2. National Rosacea Society. Information for Patients: All About Rosacea. Rosacea.org.
3. Bikowski, Joseph. Examining Inflammation as a Common Factor in Theories of Rosacea Pathophysiology. RosaceaToday.com.
4. Smith JR, Lanier VB, Braziel RM, Falkenhagen KM,White C, Rosenbaum JT. Expression of vascular endothelial growth factor and its receptors in rosacea. Br J Ophthalmol. 2007 Feb;91(2):226-9.
5. Institute for Inflammation Research, Rigshospitalet Univ Hosp, Copenhagen. Diagram: Early events in sepsis. Inet.uni2.dk.
6. Todar, Kenneth. Online Book of Bacteriology: Mechanisms of Bacterial Pathogenicity: Endotoxins. Textbookofbacteriology.net.
7. Prescott, Bonnie. New Study Finds Key Role For VEGF In Onset Of Sepsis. Medical News Today. 21 May 2006.
8. Rebora, A. The management of rosacea. Am J Clin Dermatol. 2002;3(7):489-96.
9. Stratton, Charles W. Association of Chlamydia pneumoniae with Chronic Human Diseases. Antimicrobics and Infectious Diseases Newsletter. 2000 July; 18(7).
10. Fernandez-Obregon A and Patton DL. The Role of Chlamydia pneumoniae in the Etiology of Acne Rosacea: Response to Oral Use of Azithromycin. Cutis. 2007 Feb;79(2):163-7.
11. Manzano S, Guggisberg D, Hammann C, Laubscher B. Acute generalized exanthematous pustulosis: first case associated with a Chlamydia pneumoniae infection. Arch Pediatr. 2006 Sep;13(9):1230-2. Epub 2006 Aug 17.
12. Leach, Mary E. Chlamydia pneumoniae present in eyes with 'wet' age-related macular degeneration. Medical News Today. 13 Nov 2005.
13. Blasi F, Centanni S, Allegra L. Chlamydia pneumoniae: crossing the barriers? Eur Respir J 2004; 23:499-500.

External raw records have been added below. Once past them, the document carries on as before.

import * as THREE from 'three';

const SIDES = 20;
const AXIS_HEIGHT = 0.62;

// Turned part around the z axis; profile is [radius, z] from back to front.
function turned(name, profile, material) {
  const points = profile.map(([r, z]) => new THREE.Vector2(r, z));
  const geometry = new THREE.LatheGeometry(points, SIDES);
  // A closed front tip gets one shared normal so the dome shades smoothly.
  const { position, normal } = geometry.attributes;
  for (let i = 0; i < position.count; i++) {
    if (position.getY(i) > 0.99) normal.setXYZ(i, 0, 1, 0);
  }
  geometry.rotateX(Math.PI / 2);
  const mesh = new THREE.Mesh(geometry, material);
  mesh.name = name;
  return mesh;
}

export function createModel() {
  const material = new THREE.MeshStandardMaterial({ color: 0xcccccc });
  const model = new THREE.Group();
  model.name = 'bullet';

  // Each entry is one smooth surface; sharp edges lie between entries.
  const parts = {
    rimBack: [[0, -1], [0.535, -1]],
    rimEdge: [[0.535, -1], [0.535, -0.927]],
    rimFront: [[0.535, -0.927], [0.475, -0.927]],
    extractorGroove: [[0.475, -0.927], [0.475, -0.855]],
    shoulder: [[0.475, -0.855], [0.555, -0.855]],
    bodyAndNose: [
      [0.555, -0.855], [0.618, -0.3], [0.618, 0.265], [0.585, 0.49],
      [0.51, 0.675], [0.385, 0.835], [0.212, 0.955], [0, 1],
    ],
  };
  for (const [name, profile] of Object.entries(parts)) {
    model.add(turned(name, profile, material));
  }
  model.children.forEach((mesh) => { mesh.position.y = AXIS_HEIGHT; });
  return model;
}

14. Hogan Richard J, Mathews Sarah A, Mukhopadhyay Sanghamitra, Summersgill James T, Timms, Peter. Chlamydial Persistence: beyond the Biphasic Paradigm. Infection and Immunity, April 2004, p. 1843-1855, Vol. 72, No. 4.
15. National Rosacea Society. Is Rosacea Like an Allergy?, Rosacea.org. Aug 2006.
16. Koczulla Rembert, von Degenfeld Georges, Kupatt Christian, Krotz Florian, Zahler Stefan, Gloe Torsten, Issbr¸cker Katja, Unterberger Pia, Zaiou Mohamed, Lebherz Corinna, Karl Alexander, Raake Philip, Pfosser Achim, Boekstegers Peter, Welsch Ulrich, Hiemstra Pieter S, Vogelmeier Claus, Gallo Richard L, Clauss Matthias, Bals Robert. An angiogenic role for the human peptide antibiotic LL-37/hCAP-18. J Clin Invest. 2003 June 1; 111(11): 1665–1672.
17. Nizet Victor, Gallo Richard L. Cathelicidins and Innate Defense Against Invasive Bacterial Infection. Scand J Infect Dis. 2003; 35: 670-676.
18. Edfeldt K, Agerberth B, Rottenberg ME, Gudmundsson GH, Wang XB, Mandal K, Xu Q, Yan ZQ. Involvement of the antimicrobial peptide LL-37 in human atherosclerosis. Arterioscler Thromb Vasc Biol. 2006 Jul;26(7):1551-7. Epub 2006 Apr 27.
19. DeLa Cadena Raul A, Suffredini Anthony F, Page Jimmy D, Pixley Robin A, Kaufman Nathan, Parrillo Joseph E, Colman Robert W. Activation of the Kallikrein-Kinin System after Endotoxin Administration to Normal Human Volunteers. J Amer Soc Hematology. 1993; 81(12), 3313-3317.
20. Donati Manuela, Di Leo Korinne, Benincasa Monica, Cavrini Francesca, Accardo Silvia, Moroni Allessandra, Gennaro Renato, Cevenini Roberto. Activity of Cathelicidin Peptides against Chlamydia spp. Antimicrobial Agents and Chemotherapy, March 2005, 49(3), 1201-1202.
21. Jim K. Recent Observations by Dr. Charles Stratton on Chlamydia Pneumoniae (Cpn) Infection. Cpnhelp.org. Aug 2006.